Narration: Erica Drezek
Sea surface salinity has a massive influence on Earth’s climate. With Aquarius, scientists will have a new way to measure that influence in a consistent way. Today's computer models reliably predict global temperatures, but when it comes to ocean salinity, the picture gets fuzzier. Researchers use a wide range of methods to gather data, making it difficult to obtain a true global picture of how sea surface salinity is influencing the ocean. Aquarius is poised to provide a missing link in satellite Earth observations. Satellites already measure sea surface temperature, rainfall, sea level, surface wind and ocean color. Aquarius will provide a key to help unlock links between ocean circulation, the global water cycle and climate. Its data will improve the accuracy of computer models that forecast climate changes and patterns by mapping the entire ice-free ocean every seven days. Aquarius will accomplish this daunting task by using a state-of-the-art radiometer that will detect natural thermal emissions from the ocean surface that are affected in small part by salinity. Aquarius will also employ a scatterometer, which will emit energy pulses, then study the return pulses to measure and correct for the effects caused by ocean waves.
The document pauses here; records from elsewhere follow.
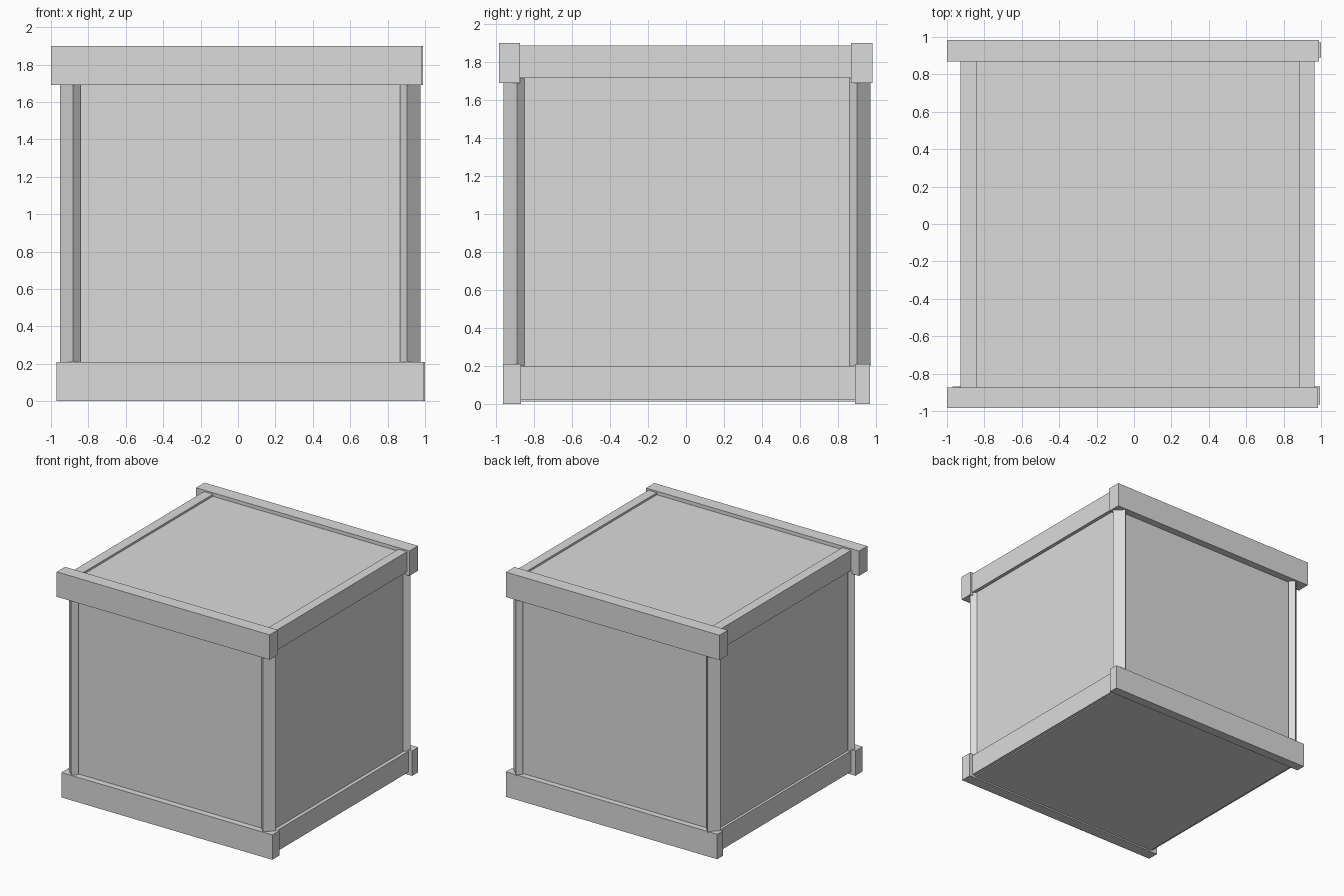
import bpy
from math import radians
from mathutils import Matrix

cube = bpy.data.objects.get("Cube")
if cube:
    bpy.data.objects.remove(cube, do_unlink=True)

grey = bpy.data.materials.new("light_grey")
grey.use_nodes = True
colour = (0.71, 0.71, 0.71, 1)
grey.diffuse_color = colour
grey.node_tree.nodes["Principled BSDF"].inputs["Base Color"].default_value = colour


def box(name, x, y, z, turn=0):
    """Flat-shaded box from its (low, high) ranges, turned about its own upright axis."""
    bpy.ops.mesh.primitive_cube_add(size=1)
    ob = bpy.context.object
    ob.name = name
    size = [b - a for a, b in (x, y, z)]
    ob.data.transform(Matrix.Diagonal((*size, 1)))
    ob.location = [(a + b) / 2 for a, b in (x, y, z)]
    ob.rotation_euler.z = radians(turn)
    ob.data.materials.append(grey)
    return ob


# Inner panels of the crate
box("crate_body", (-0.905, 0.935), (-0.912, 0.92), (0.012, 1.87))

# Long beams on the front and back
box("front_top_beam", (-1, 0.985), (-0.985, -0.875), (1.69, 1.9))
box("back_top_beam", (-1, 0.99), (0.87, 0.983), (1.69, 1.9))
box("front_bottom_beam", (-0.97, 0.995), (-0.965, -0.87), (0, 0.21))
box("back_bottom_beam", (-0.97, 1), (0.89, 0.97), (0, 0.21))

# Shorter beams set between them on the sides
for side, x in (("left", (0.885, 0.965)), ("right", (-0.927, -0.843))):
    box(side + "_top_beam", x, (-0.88, 0.88), (1.717, 1.887))
    box(side + "_bottom_beam", x, (-0.88, 0.9), (0.022, 0.198))

# Corner posts: boards with their wide face turned diagonally outward
for side, x, sx in (("left", 0.92, 1), ("right", -0.897, -1)):
    for end, y, sy in (("front", -0.907, -1), ("back", 0.917, 1)):
        box(f"{end}_{side}_post", (x - 0.05, x + 0.05), (y - 0.028, y + 0.028),
            (0.2, 1.72), -45 * sx * sy)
With its unprecedented accurate and consistent salinity measurements, Aquarius will help climate modelers to better understand the ocean-atmosphere processes that are changing Earth’s climate.